» **Activity**
Copy out, from the entries below, each line holding the string "data".

--

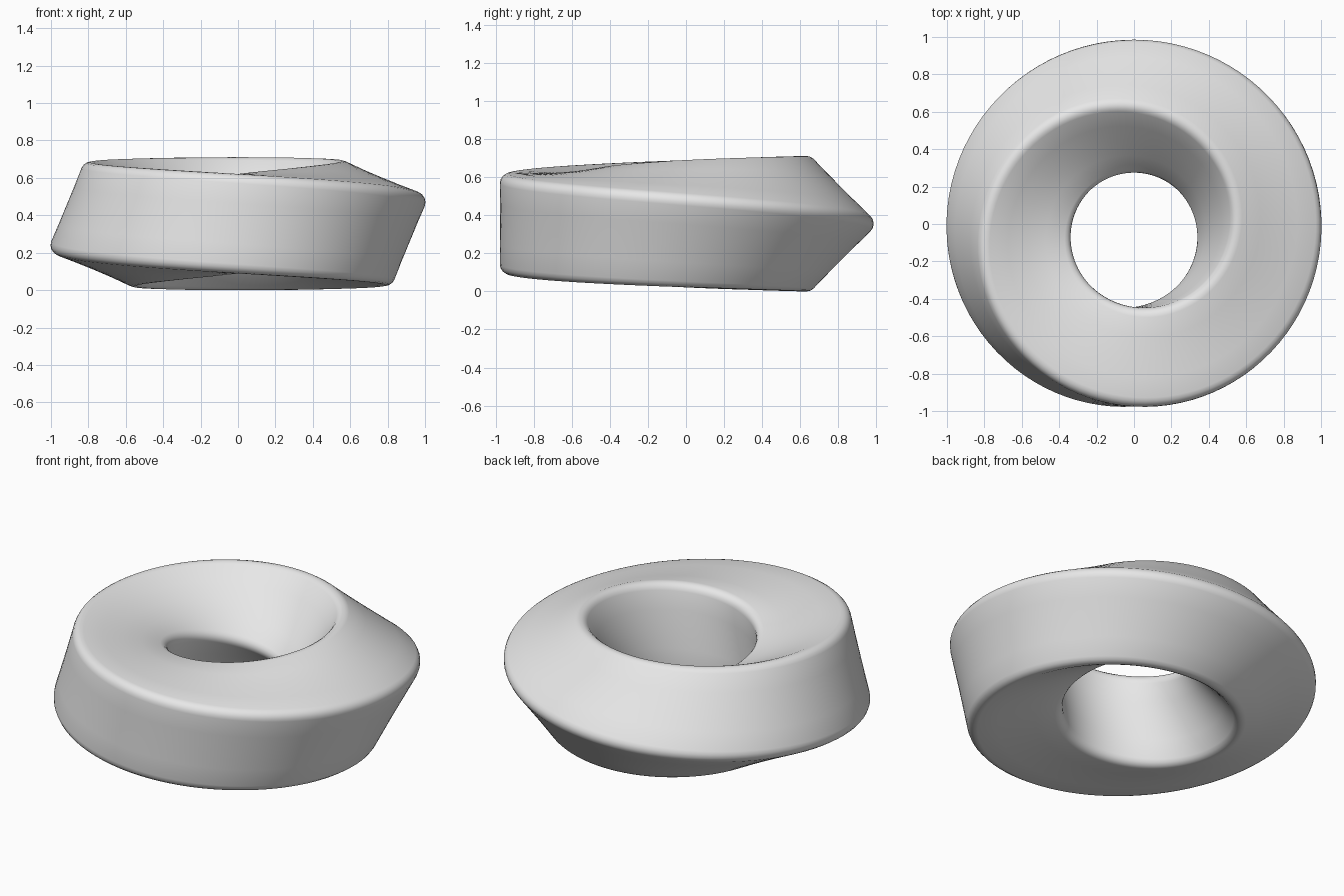
import bpy, bmesh, math

if "Cube" in bpy.data.objects:
    bpy.data.objects.remove(bpy.data.objects["Cube"])

RING_R = 0.67      # radius of the ring's centre line
HALF = 0.266       # half side of the square section
ROUND = 0.05       # corner radius of the section
CENTRE_Y, CENTRE_Z = -0.04, 0.355
STEPS = 96         # sections around the ring
ARC, FLAT = 4, 4   # segments per rounded corner and per flat side


def rounded_square():
    """Section points, counter-clockwise, the same number for each quarter."""
    pts = []
    c = HALF - ROUND
    for q in range(4):
        turn = q * math.pi / 2
        quarter = []
        for i in range(ARC + 1):
            a = math.pi / 2 * i / ARC
            quarter.append((c + ROUND * math.cos(a), c + ROUND * math.sin(a)))
        for i in range(1, FLAT):
            quarter.append((c - 2 * c * i / FLAT, HALF))
        for x, y in quarter:
            pts.append((x * math.cos(turn) - y * math.sin(turn),
                        x * math.sin(turn) + y * math.cos(turn)))
    return pts


# Square section swept round a circle while making a quarter turn
section = rounded_square()
n = len(section)
bm = bmesh.new()
rings = []
for s in range(STEPS):
    t = s / STEPS
    around = 2 * math.pi * t - math.pi / 2      # starts at the front
    twist = -math.pi / 2 * t
    ring = []
    for u, v in section:
        out = RING_R + u * math.cos(twist) - v * math.sin(twist)
        up = u * math.sin(twist) + v * math.cos(twist)
        ring.append(bm.verts.new((out * math.cos(around),
                                  CENTRE_Y + out * math.sin(around),
                                  CENTRE_Z + up)))
    rings.append(ring)

# The last section joins the first one a quarter of the way round
for s in range(STEPS):
    a, b = rings[s], rings[(s + 1) % STEPS]
    shift = -n // 4 if s == STEPS - 1 else 0
    for i in range(n):
        j = (i + 1) % n
        bm.faces.new((a[i], b[(i + shift) % n], b[(j + shift) % n], a[j]))
bmesh.ops.recalc_face_normals(bm, faces=bm.faces[:])

mesh = bpy.data.meshes.new("twisted_ring")
bm.to_mesh(mesh)
bm.free()
mesh.shade_smooth()

grey = bpy.data.materials.new("light grey")
grey.diffuse_color = (0.8, 0.8, 0.8, 1)
grey.use_nodes = True
grey.node_tree.nodes["Principled BSDF"].inputs["Base Color"].default_value = grey.diffuse_color
mesh.materials.append(grey)

ring_object = bpy.data.objects.new("twisted_ring", mesh)
bpy.context.collection.objects.link(ring_object)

--

» **Answer**
if "Cube" in bpy.data.objects:
    bpy.data.objects.remove(bpy.data.objects["Cube"])
mesh = bpy.data.meshes.new("twisted_ring")
grey = bpy.data.materials.new("light grey")
ring_object = bpy.data.objects.new("twisted_ring", mesh)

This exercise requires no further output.